Federal Air Marshals are found on flights where TSA deems there to be an additional risk to the flight’s safety. Thus it appears Air Marshals would not become involved in a passenger behavior issue unless they believe there is an imminent threat to the flight’s safety.
Are there Air Marshals on Hawaii flights?
We can’t say, but all indications are no.
While the FAMS program is still in operation, there is no information about how many marshals are in the air. A search of reliable sources indicates about 3K Air Marshals in total. A number significantly less than that would be flying on any given day. Keeping that in perspective, 25,000 daily domestic flights are in the US. We have also learned that typically Air Marshals travel in pairs, thus further reducing the number of flights they could be on.

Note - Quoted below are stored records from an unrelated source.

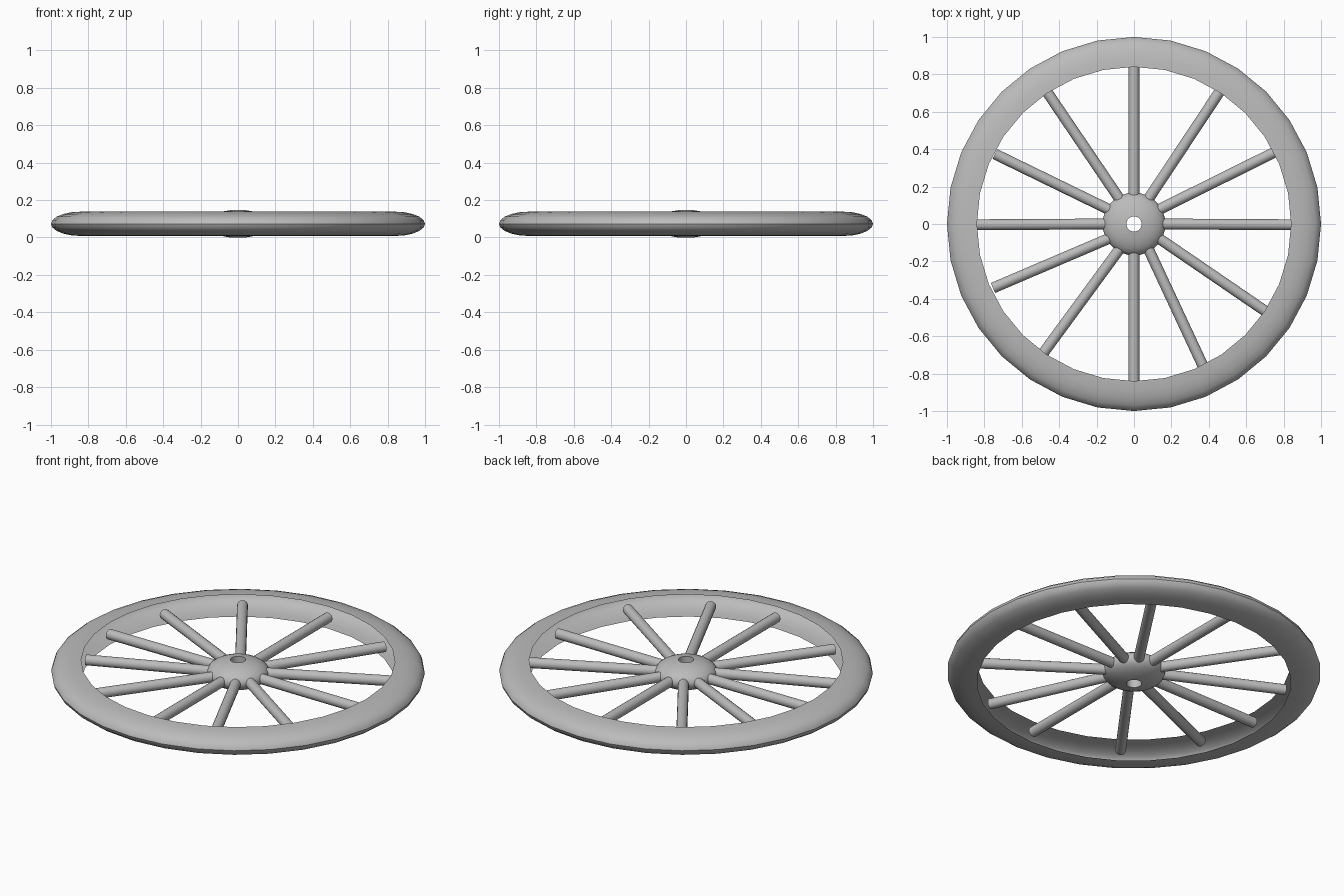
import bpy, math
from mathutils import Vector

if "Cube" in bpy.data.objects:
    bpy.data.objects.remove(bpy.data.objects["Cube"])

grey = bpy.data.materials.new("plain_grey")
grey.diffuse_color = (0.5, 0.5, 0.5, 1)
grey.use_nodes = True
grey.node_tree.nodes["Principled BSDF"].inputs["Base Color"].default_value = grey.diffuse_color
MID = 0.073  # height of the wheel's middle plane


def finish(ob):
    ob.data.materials.append(grey)
    bpy.ops.object.select_all(action='DESELECT')
    ob.select_set(True)
    bpy.context.view_layer.objects.active = ob
    bpy.ops.object.shade_smooth_by_angle(angle=math.radians(40))


def lathe(name, profile, sides, closed):
    """Turn a profile of (radius, z) around the z axis."""
    n = len(profile)
    verts = [(r * math.cos(2 * math.pi * i / sides), r * math.sin(2 * math.pi * i / sides), z)
             for i in range(sides) for r, z in profile]
    faces = []
    for i in range(sides):
        a, b = i * n, (i + 1) % sides * n
        for j in range(n if closed else n - 1):
            k = (j + 1) % n
            faces.append((a + j, b + j, b + k, a + k))
    me = bpy.data.meshes.new(name)
    me.from_pydata(verts, [], faces)
    ob = bpy.data.objects.new(name, me)
    bpy.context.collection.objects.link(ob)
    finish(ob)


def half_ellipse(r0, a, b, steps, limit=90):
    """Outward bulging curve from bottom to top."""
    angles = [math.radians(-limit + 2 * limit * i / steps) for i in range(steps + 1)]
    return [(r0 + a * math.cos(t), MID + b * math.sin(t)) for t in angles]


# Rim: hollow channel, open towards the hub
lathe("rim", half_ellipse(0.84, 0.16, 0.065, 10), 32, False)

# Hub: lens shape with a small axle hole
lathe("hub", half_ellipse(0, 0.168, 0.0752, 12, 76), 32, True)

# Spokes: slightly uneven outer ends, as (x, y)
ends = [(0.84, -0.004), (0.754, 0.385), (0.46, 0.711), (0, 0.84),
        (-0.465, 0.706), (-0.743, 0.374), (-0.84, -0.004), (-0.754, -0.342),
        (-0.485, -0.69), (0, -0.84), (0.369, -0.759), (0.711, -0.472)]
for i, (x, y) in enumerate(ends):
    t = i * math.pi / 6
    inner = Vector((0.155 * math.cos(t), 0.155 * math.sin(t), MID))
    outer = Vector((x, y, MID))
    d = outer - inner
    inner -= d.normalized() * 0.06   # buried in the hub
    d = outer - inner
    bpy.ops.mesh.primitive_cylinder_add(vertices=16, radius=0.029, depth=d.length,
                                        location=(inner + outer) / 2,
                                        rotation=d.to_track_quat('Z', 'Y').to_euler())
    ob = bpy.context.object
    ob.name = f"spoke_{i + 1}"
    finish(ob)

Air Marshals are deployed on a threat basis, where the TSA determines the likelihood of threat and dispatches accordingly. For example, some of the most sensitive routes might include east coast cities. TSA said less than 1% of US flights have Air Marshals onboard.
Alcohol on Hawaii flights – Flight attendants say no!
After hiatus during Covid, last year, the airlines resumed sales of alcohol onboard Hawaii flights and others. Why? Money. A prior estimate of airline alcohol sales indicated well over $100m a year.
Sara Nelson, International President of the Association of Flight Attendants-CWA, AFL-CIO since 2014, and a United Airlines flight attendant representing 50,000 flight attendants from 19 airlines had this to say about unruly airline passengers, “Alcohol was the real fuel.” Nelson has called for a permanent alcohol ban on flights.
FAA on the unruly-passenger situation.
The FAA investigates unruly-passenger incidents that airline crews report to the agency. We certainly assume but can’t say that all of the incidents we’ve reported get to the FAA.
As of last month, FAA said it had reports of 2,539 incidents last year, which initiated 823 investigations, and resulted in 553 enforcement action cases.
Before Covid, in 2019, there were 146 incident investigations. Last year (through December 15), there were 823.
According to the agency, “FAA can propose up to $37,000 per violation for unruly passenger cases. Previously, the maximum civil penalty per violation was $25,000. One incident can result in multiple violations.”